Loki, that’s me.
Loki, the Light-Bringer, the misunderstood, the elusive, the handsome and modest hero of this particular tissue of lies. Take it with a pinch of salt, but it’s at least as true as the official version, and, dare I say it, more entertaining.
So far, history, such as it is, has cast me in a rather unflattering role.
Now it’s my turn to take the stage.
With his notorious reputation for trickery and deception, and an ability to cause as many problems as he solves, Loki is a Norse god like no other. Demon-born, he is viewed with deepest suspicion by his fellow gods who will never accept him as one of their own and for this he vows to take his revenge.
From his recruitment by Odin from the realm of Chaos, through his years as the go-to man of Asgard, to his fall from grace in the build-up to Ragnarok, this is the unofficial history of the world’s ultimate trickster.
I love a retelling, but it can get a little stagnant reading fairy tale retellings all the time so it was very refreshing to read a retelling of Norse mythology. I thought that Loki as a narrator was exceptionally voiced, you got such a strong sense of his outsider nature and it made him feel like more than just a god revelling in mischief, you get a better sense of his nature, of his motivations and his complexities.
I should say, I’m going to use ‘he’ as a pronoun for Loki because I think this fits this book best, however, I am aware that a lot of people choose to see Loki as more of a gender-neutral character. In this book, Loki spends most of the story in a ‘male aspect’ so I hope I’m not incorrect in using this pronoun for this particular retelling.
I’m quite familiar with a lot of Norse mythology, largely because I absorbed mythology like a sponge when I was younger, but also because I recently read Neil Gaiman’s Norse Mythology which was a good top up. I was familiar with all of the different stories in this volume, there weren’t any surprises. What I thought was really exceptional was the way in which Harris weaves these usually disparate stories into a full narrative, connecting events that would normally be divided into set stories in other compilations. This is a novel, one with a clear beginning, middle and end, and yet it somehow also manages to be a collection of Norse myths. Impressive to say the least.
I should say, if you have any particular affection for any Norse gods other than Loki, don’t expect to see them get a glowing recommendation in this book.

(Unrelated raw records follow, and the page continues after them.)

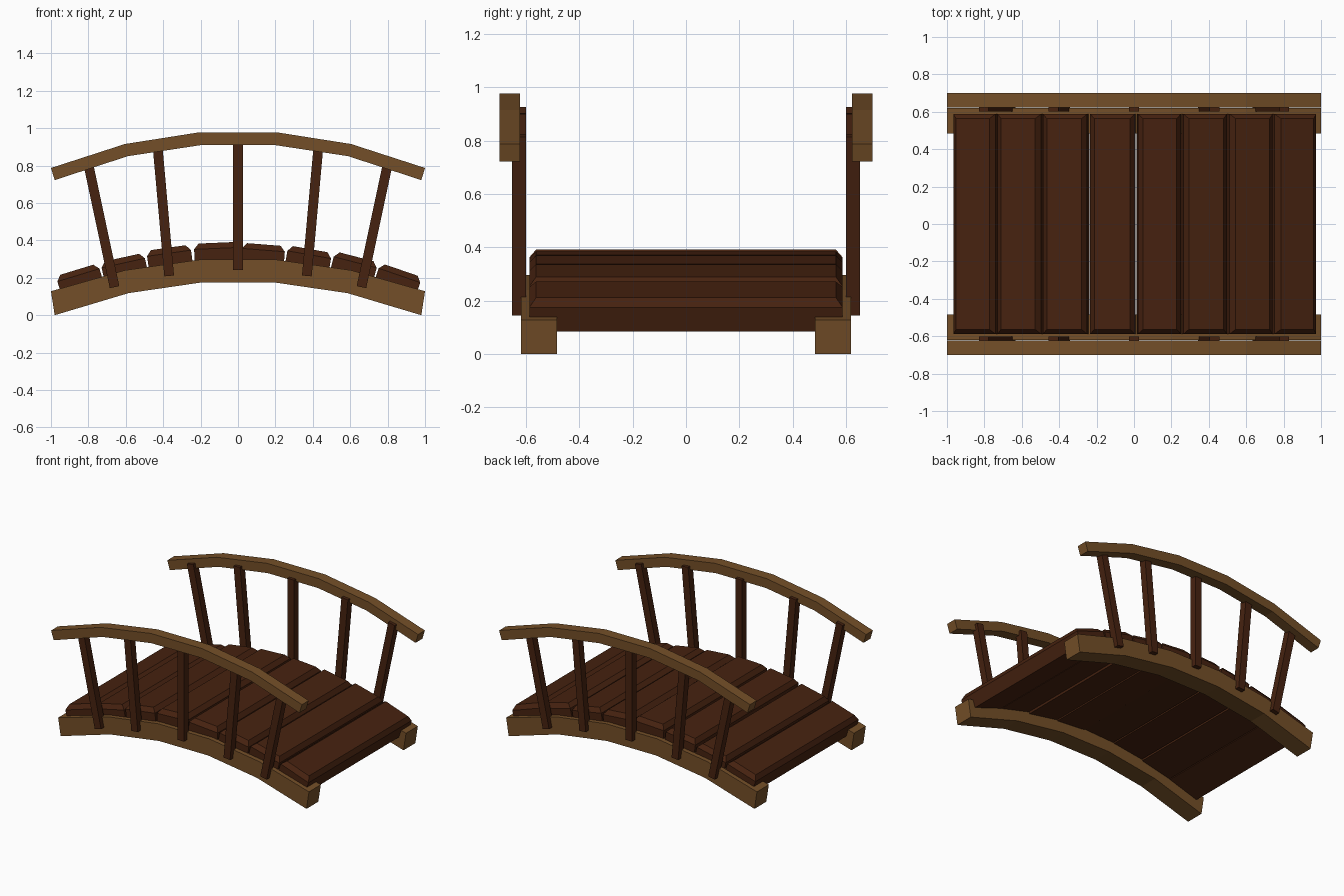
import bpy, bmesh
from math import radians
from mathutils import Matrix, Vector

if "Cube" in bpy.data.objects:
    bpy.data.objects.remove(bpy.data.objects["Cube"])


def material(name, rgb):
    m = bpy.data.materials.new(name)
    m.diffuse_color = (*rgb, 1)
    m.use_nodes = True
    m.node_tree.nodes["Principled BSDF"].inputs["Base Color"].default_value = m.diffuse_color
    return m


LIGHT = material("light_wood", (0.175, 0.078, 0.021))
DARK = material("dark_wood", (0.062, 0.016, 0.005))


def finish(bm, name, mat):
    bmesh.ops.recalc_face_normals(bm, faces=bm.faces)
    me = bpy.data.meshes.new(name)
    bm.to_mesh(me)
    bm.free()
    me.materials.append(mat)
    ob = bpy.data.objects.new(name, me)
    bpy.context.collection.objects.link(ob)
    return ob


def arched_beam(name, top, bottom, y0, y1):
    """Sweep a rectangle along an arch given by half profiles (centre to end)."""
    mirror = lambda pts: [(-x, z) for x, z in reversed(pts)] + pts
    bm = bmesh.new()
    rings = []
    for (xt, zt), (xb, zb) in zip(mirror(top), mirror(bottom)):
        rings.append([bm.verts.new(c) for c in
                      ((xt, y0, zt), (xt, y1, zt), (xb, y1, zb), (xb, y0, zb))])
    for a, b in zip(rings, rings[1:]):
        for i in range(4):
            j = (i + 1) % 4
            bm.faces.new((a[i], a[j], b[j], b[i]))
    bm.faces.new(rings[0])
    bm.faces.new(rings[-1])
    return finish(bm, name, LIGHT)


def post(name, xb, zb, xt, zt, y):
    """Square post leaning from its foot to its head."""
    a, b = Vector((xb, y, zb)), Vector((xt, y, zt))
    d = b - a
    rot = Matrix.Rotation(Vector((0, 0, 1)).angle(d) * (1 if d.x >= 0 else -1), 4, 'Y')
    bm = bmesh.new()
    bmesh.ops.create_cube(bm, size=1, matrix=Matrix.Translation((a + b) / 2) @ rot
                          @ Matrix.Diagonal((0.052, 0.052, d.length, 1)))
    return finish(bm, name, DARK)


def plank(name, x, z, tilt, width):
    """Deck board with chamfered upper edges; (x, z) is the centre of its top."""
    bm = bmesh.new()
    rings = []
    for h, inset in ((-0.125, 0), (-0.03, 0), (0, 0.025)):
        w, l = width / 2 - inset, 0.588 - inset
        rings.append([bm.verts.new((sx * w, sy * l, h))
                      for sx, sy in ((-1, -1), (1, -1), (1, 1), (-1, 1))])
    for a, b in zip(rings, rings[1:]):
        for i in range(4):
            j = (i + 1) % 4
            bm.faces.new((a[i], a[j], b[j], b[i]))
    bm.faces.new(rings[0])
    bm.faces.new(rings[-1])
    bm.transform(Matrix.Translation((x, 0, z)) @ Matrix.Rotation(radians(-tilt), 4, 'Y'))
    return finish(bm, name, DARK)


# Both sides: support beam, handrail and leaning posts
for side, s in (("front", -1), ("back", 1)):
    arched_beam(f"{side}_support_beam",
                [(0.205, 0.297), (0.605, 0.24), (1.0, 0.128)],
                [(0.195, 0.175), (0.585, 0.118), (0.98, 0.0)], s * 0.485, s * 0.62)
    arched_beam(f"{side}_handrail",
                [(0.205, 0.978), (0.605, 0.915), (1.0, 0.787)],
                [(0.2, 0.909), (0.59, 0.85), (0.98, 0.722)], s * 0.623, s * 0.70)
    post(f"{side}_post_middle", 0, 0.242, 0, 0.927, s * 0.627)
    for m in (-1, 1):
        hand = "left" if m < 0 else "right"
        post(f"{side}_post_inner_{hand}", m * 0.368, 0.21, m * 0.43, 0.902, s * 0.627)
        post(f"{side}_post_outer_{hand}", m * 0.66, 0.15, m * 0.803, 0.82, s * 0.627)

# Deck planks, each following the arch: x, z of top centre, tilt, width
DECK = [(-0.862, 0.243, 17, 0.235), (-0.62, 0.308, 12.5, 0.237),
        (-0.373, 0.361, 8, 0.237), (-0.116, 0.387, 2.5, 0.24),
        (0.138, 0.378, -4.5, 0.23), (0.386, 0.353, -10, 0.237),
        (0.634, 0.312, -14.5, 0.237), (0.873, 0.241, -19, 0.235)]
for i, row in enumerate(DECK):
    plank(f"deck_plank_{i + 1}", *row)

The side effect of this ‘outsider’ perspective is that pretty much all of the gods seem fairly terrible. This does lead to some amusing observations, and it is nice to see all-powerful deities being ridiculed every once in a while, we all like to see people being taken down a peg or two.
As I say, Loki’s voice is incredibly well placed, he could easily have come off as a petulant child or as a totally unrelatable pain in the butt, but Harris manages to strike a happy balance where you know he’s being horrible but you also can’t help but think that he’s right.
If you know Norse mythology well or if you’re brand new I think you will enjoy this retelling. Harris manages to create a cohesive story of the Norse myths and gives a new spin on pretty much every character. I would highly recommend grabbing a copy!
My rating: 4/5 stars
All opinions are my own.
What say you? Which characters from Norse mythology are your favourites? Let me know in the comments below!